▶ Record set:
------------------------

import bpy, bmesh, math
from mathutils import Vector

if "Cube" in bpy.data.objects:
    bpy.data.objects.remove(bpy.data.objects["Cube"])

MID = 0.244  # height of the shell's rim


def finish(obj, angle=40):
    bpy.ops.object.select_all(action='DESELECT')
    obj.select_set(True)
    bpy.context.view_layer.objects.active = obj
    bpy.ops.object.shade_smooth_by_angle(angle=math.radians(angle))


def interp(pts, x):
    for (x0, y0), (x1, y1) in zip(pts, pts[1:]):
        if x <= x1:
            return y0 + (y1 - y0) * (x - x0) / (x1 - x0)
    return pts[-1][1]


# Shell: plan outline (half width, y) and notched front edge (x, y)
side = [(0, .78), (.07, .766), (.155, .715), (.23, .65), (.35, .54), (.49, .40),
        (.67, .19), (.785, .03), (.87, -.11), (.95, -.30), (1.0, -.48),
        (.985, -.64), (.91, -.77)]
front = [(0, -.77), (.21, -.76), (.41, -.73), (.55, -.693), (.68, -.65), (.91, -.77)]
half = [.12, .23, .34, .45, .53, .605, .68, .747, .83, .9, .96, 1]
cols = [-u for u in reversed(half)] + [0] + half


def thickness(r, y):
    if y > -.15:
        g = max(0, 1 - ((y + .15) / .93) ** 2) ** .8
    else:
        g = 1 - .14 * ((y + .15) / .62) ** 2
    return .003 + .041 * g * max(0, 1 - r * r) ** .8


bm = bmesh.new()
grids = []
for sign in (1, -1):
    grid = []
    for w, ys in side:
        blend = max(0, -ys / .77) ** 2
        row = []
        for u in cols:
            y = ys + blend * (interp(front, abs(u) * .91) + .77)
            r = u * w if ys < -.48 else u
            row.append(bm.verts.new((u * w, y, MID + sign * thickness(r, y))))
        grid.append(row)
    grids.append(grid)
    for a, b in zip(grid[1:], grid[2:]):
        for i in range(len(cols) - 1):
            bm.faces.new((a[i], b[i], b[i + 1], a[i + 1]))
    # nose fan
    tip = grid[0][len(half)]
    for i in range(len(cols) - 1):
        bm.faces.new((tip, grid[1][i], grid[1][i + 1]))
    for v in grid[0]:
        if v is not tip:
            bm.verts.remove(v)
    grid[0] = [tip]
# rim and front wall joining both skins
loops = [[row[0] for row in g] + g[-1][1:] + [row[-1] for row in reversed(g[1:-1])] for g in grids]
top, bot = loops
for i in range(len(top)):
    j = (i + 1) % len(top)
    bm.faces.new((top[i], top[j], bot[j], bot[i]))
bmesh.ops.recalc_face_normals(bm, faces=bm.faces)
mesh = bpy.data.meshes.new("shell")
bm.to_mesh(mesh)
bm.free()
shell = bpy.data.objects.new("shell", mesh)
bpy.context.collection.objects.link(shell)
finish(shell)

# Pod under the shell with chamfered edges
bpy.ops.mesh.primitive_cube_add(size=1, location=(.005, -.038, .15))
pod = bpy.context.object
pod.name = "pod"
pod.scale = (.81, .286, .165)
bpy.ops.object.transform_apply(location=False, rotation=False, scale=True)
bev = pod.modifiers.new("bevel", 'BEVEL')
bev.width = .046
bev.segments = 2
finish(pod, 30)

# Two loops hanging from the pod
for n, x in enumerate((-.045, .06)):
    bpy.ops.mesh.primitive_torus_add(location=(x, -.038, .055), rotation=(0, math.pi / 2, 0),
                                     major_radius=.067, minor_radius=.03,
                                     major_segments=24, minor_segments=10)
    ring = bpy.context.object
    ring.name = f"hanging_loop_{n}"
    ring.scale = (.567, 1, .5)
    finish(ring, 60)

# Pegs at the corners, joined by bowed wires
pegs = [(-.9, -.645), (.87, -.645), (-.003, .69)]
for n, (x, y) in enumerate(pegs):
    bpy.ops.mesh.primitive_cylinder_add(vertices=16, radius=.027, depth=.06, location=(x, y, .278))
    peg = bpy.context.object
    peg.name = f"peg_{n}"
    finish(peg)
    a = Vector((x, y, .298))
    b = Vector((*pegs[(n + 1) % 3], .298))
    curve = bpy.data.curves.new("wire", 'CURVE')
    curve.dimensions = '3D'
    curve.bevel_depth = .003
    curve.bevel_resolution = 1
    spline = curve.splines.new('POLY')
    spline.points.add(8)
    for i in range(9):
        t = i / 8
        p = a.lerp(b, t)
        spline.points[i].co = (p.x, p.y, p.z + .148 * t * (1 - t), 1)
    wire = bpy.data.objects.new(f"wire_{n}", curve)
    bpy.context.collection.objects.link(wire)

------------------------

▶ About this task:
What lines in the data above carry "objects"? Return them all.

▶ Solution for this task:
if "Cube" in bpy.data.objects:
    bpy.data.objects.remove(bpy.data.objects["Cube"])
    bpy.context.view_layer.objects.active = obj
shell = bpy.data.objects.new("shell", mesh)
bpy.context.collection.objects.link(shell)
    wire = bpy.data.objects.new(f"wire_{n}", curve)
    bpy.context.collection.objects.link(wire)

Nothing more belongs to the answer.